If you have been arrested and charged with criminal mischief in Texas, but you do not know what it means, read on to find out how the Texas Penal Code defines the criminal offense of “criminal mischief.”
In Texas, you can be charged with criminal mischief when you damage or tamper with someone else’s property. Common examples of activities that may lead to criminal mischief charges are graffiti and vandalism.
In fact, you could be charged with criminal mischief even if you were not actually the one who committed the offense but were involved with the perpetrator.
Speak with a Round Rock criminal defense attorney if you have been arrested for criminal mischief and do not know how to defend yourself.
How Does Texas Law Define Criminal Mischief?
According to Texas Penal Code § 28.03, a person can be charged with criminal mischief when they “intentionally” or “knowingly”:
Damage or destroy someone else’s tangible property;
Tamper with another person’s tangible property, causing losses or substantial inconvenience; or
Make any markings (graffiti, inscriptions, drawings, etc.) on someone else’s tangible property.
Under Texas law, you can be convicted of criminal mischief if you (a) acted intentionally or knowingly and (b) did not have the property owner’s effective consent.
Thus, even if you think that a drawing can improve the appearance of a building, you cannot draw anything unless you have the owner’s effective consent. Otherwise, you can face criminal mischief charges
Note: Under the Texas Penal Code, tangible property is anything that can be touched, including real property and personal property.
What Are the Penalties for Criminal Mischief in Texas?
The punishment for a criminal mischief conviction in Texas can range from a Class C misdemeanor to a first-degree felony, depending on the circumstances of the offense.
Whether you can be convicted of a misdemeanor or felony depends on the extent of the damage done to the tangible property.
Generally, causing damage to a property is a misdemeanor when the amount of damage is less than $2,500. If the damage is more than $2,500, you can be convicted of a felony.
However, criminal mischief may still be classified as a felony even if the amount of damage does not exceed $2,500, if:
The perpetrator used a firearm or explosive device to cause damage to someone else’s habitation;
The damaged property was a fence for horses, cattle, goats, sheep, swine, or livestock or poultry; or
The damaged property was a fence for game animals.
Can I Face Criminal Mischief Charges I Did Not Intend to Cause Damage?
People mistakenly believe that they can be charged with criminal mischief even when they did not intend to cause damage to someone else’s tangible property.
However, as mentioned earlier, one of the requirements to convict someone of criminal mischief is to prove that they acted intentionally or knowingly. In other words, the prosecutor must be able to prove one of these elements to convict you of criminal mischief in Texas:
You knew what you were doing; or
You were aware of what possible consequences might be.
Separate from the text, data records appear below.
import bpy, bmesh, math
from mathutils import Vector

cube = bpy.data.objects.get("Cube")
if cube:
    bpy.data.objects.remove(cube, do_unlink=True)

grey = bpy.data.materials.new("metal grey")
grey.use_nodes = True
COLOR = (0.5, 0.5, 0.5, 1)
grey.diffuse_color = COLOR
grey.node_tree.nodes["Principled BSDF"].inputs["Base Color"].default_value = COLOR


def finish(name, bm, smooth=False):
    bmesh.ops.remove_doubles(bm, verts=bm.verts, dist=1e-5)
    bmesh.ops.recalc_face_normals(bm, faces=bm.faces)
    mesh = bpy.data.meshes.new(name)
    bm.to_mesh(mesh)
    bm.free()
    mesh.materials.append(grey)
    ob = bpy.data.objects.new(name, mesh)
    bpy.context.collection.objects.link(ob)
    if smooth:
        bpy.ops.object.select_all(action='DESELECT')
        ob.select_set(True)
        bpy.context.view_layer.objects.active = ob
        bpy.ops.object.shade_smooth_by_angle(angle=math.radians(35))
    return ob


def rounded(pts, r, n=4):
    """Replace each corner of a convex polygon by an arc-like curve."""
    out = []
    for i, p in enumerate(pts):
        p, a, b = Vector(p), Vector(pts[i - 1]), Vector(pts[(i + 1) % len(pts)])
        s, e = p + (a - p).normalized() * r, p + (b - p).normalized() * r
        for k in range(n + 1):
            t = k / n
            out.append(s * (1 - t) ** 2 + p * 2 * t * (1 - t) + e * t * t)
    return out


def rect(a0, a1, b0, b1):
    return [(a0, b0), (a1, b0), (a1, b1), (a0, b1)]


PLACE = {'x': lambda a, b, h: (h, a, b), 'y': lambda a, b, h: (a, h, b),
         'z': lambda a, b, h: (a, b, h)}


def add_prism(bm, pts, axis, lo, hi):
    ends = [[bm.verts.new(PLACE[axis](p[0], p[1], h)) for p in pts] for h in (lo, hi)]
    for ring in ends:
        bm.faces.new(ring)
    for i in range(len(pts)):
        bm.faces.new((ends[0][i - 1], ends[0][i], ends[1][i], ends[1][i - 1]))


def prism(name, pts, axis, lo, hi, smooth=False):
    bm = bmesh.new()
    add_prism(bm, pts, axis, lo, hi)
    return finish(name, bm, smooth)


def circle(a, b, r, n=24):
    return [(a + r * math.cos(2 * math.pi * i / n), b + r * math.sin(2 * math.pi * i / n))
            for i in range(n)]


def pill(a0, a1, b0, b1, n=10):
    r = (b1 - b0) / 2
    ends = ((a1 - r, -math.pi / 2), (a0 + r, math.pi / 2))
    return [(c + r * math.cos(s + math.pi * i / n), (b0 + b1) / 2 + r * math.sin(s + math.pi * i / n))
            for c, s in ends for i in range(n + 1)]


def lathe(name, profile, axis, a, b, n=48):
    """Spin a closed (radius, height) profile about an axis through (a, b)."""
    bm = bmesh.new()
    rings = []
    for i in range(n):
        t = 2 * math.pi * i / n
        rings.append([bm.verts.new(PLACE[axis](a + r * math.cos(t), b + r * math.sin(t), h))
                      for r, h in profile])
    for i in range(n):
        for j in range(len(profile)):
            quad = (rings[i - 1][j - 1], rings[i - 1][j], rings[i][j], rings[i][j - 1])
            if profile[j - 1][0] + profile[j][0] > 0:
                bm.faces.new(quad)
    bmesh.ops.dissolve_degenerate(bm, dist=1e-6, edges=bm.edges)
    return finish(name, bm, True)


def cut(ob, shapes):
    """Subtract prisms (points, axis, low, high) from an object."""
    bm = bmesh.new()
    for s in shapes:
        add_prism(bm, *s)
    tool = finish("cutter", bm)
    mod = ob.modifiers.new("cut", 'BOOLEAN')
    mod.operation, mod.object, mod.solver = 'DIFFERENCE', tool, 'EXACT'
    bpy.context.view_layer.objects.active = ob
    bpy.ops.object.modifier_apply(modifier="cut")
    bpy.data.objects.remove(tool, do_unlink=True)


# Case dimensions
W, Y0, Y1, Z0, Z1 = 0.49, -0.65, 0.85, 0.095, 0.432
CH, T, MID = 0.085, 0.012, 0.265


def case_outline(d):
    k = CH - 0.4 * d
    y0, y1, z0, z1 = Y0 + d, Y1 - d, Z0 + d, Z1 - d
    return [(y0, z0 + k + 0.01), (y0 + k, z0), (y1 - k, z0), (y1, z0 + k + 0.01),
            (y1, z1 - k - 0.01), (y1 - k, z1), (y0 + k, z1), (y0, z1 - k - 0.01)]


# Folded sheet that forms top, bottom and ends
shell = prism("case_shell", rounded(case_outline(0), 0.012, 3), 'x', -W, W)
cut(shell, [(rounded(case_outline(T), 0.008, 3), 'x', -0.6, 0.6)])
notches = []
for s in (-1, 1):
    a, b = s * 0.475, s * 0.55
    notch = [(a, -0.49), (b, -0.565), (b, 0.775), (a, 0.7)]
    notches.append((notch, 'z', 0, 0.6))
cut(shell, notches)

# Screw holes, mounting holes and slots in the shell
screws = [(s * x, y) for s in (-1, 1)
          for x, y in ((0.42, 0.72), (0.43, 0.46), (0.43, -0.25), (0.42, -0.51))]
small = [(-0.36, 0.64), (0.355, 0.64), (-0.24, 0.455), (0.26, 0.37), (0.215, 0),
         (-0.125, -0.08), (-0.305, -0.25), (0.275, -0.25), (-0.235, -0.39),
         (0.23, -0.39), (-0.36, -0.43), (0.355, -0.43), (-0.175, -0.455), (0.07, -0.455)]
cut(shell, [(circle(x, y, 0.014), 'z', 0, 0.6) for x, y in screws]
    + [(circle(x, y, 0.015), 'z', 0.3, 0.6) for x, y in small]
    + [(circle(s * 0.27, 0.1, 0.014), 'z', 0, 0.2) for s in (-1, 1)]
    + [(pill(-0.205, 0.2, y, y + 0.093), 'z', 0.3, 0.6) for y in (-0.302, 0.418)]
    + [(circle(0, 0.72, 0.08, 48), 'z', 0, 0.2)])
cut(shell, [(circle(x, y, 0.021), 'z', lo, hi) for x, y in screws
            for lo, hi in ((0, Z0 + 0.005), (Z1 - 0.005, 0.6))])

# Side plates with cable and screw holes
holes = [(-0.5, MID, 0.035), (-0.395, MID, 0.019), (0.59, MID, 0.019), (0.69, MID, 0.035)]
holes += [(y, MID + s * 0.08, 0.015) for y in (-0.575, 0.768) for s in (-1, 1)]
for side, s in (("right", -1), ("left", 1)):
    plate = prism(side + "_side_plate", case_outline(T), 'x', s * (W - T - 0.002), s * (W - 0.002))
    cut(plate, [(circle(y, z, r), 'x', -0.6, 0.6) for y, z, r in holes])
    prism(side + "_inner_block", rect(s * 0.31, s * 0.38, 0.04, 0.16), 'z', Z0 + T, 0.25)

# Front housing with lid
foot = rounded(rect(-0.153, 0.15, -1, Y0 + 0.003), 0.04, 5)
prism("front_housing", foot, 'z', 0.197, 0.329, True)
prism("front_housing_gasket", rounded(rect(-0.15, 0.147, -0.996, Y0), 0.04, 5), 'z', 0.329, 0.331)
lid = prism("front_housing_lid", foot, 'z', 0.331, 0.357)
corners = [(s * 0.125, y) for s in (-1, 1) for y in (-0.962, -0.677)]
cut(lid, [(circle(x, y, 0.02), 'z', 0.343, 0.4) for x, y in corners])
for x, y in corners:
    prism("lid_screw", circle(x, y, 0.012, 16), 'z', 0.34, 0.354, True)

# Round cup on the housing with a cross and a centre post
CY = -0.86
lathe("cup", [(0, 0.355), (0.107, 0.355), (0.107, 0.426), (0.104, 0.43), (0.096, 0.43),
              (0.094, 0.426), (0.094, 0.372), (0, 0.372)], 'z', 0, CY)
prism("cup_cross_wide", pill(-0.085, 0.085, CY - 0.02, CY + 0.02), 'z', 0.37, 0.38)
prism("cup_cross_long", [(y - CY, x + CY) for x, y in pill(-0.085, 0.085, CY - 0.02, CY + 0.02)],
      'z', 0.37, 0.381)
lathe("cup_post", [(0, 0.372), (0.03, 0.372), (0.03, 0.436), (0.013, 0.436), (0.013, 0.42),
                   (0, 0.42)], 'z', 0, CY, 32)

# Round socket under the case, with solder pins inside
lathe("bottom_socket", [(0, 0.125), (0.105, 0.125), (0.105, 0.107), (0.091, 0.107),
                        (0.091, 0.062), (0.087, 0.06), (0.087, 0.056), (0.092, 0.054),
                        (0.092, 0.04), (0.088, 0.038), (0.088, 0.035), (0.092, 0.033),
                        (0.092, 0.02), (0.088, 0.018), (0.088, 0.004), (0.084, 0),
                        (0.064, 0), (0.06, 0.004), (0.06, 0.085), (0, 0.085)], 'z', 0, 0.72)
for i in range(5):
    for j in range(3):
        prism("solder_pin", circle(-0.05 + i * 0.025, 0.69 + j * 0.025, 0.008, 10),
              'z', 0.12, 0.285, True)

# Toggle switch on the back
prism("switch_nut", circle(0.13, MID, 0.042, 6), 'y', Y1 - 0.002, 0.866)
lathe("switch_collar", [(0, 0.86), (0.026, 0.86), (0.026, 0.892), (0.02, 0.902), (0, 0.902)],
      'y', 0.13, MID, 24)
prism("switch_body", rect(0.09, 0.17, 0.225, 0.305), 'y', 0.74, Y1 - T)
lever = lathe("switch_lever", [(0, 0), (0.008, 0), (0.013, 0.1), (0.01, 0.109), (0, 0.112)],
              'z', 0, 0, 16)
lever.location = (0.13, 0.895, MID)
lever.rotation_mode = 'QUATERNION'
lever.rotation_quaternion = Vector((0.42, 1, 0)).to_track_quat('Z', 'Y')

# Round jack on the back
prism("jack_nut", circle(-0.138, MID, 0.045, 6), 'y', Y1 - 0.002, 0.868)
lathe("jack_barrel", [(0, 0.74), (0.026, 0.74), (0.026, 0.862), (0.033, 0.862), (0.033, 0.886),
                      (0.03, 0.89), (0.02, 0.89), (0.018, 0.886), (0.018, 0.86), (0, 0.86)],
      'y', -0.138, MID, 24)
If you had no knowledge that your actions would cause damage to someone else’s property and you had no intention to damage the tangible property of another person, the prosecutor would not be able to convict you of criminal mischief.
It is vital to seek the legal counsel of an experienced criminal defense lawyer to build an effective defense strategy for you to avoid a conviction.
What Are the Examples of Criminal Mischief in Texas?
There is a wide range of activities that may lead to criminal mischief charges in Texas. Some of the most common examples of criminal mischief include:
Damaging, defacing, or destroying private or public property. Common examples are graffiti and paintings on a wall.
Damaging someone’s motor vehicle. Common examples include scratching car paint with keys and breaking car windows.
Damaging a place of business. Common examples include breaking doors, windows, signs, or fixtures owned by a business.
Causing damage to school property. Common examples are breaking windows, writing on desks, and painting on school walls.
Damaging a home or habitation. Common examples include breaking a fence, painting on walls and fences, and others.
What Are the Potential Defenses to Criminal Mischief Charges in Texas?
If you are facing criminal mischief charges in Texas, it is critical to speak with a knowledgeable criminal defense lawyer to get the charges dismissed or reduced. In order to convict you of criminal mischief, the prosecutor has to rely on witness statements or evidence to prove that you committed the offense.
In the absence of witness statements and physical evidence, including photographs and surveillance camera footage, the prosecution may have a hard time proving your guilt.
If that is the case, your Round Rock criminal defense attorney may be able to convince the judge that you cannot be convicted due to the lack of evidence.
Keep in mind that the prosecution must prove that you knowingly or intentionally damaged or destroyed the tangible property of another person or entity. If you did not intend to damage or destroy the property, you cannot be convicted of criminal mischief.
Your attorney can also argue that the damage that was done to the property is so minor that you cannot be convicted of criminal mischief. Note: The higher the value of the damage, the more serious the punishment.
Finally, if you had the property owner’s effective consent, you can avoid a conviction. However, proving that you had the owner’s permission to damage, deface, or destroy their property is rarely an effective defense.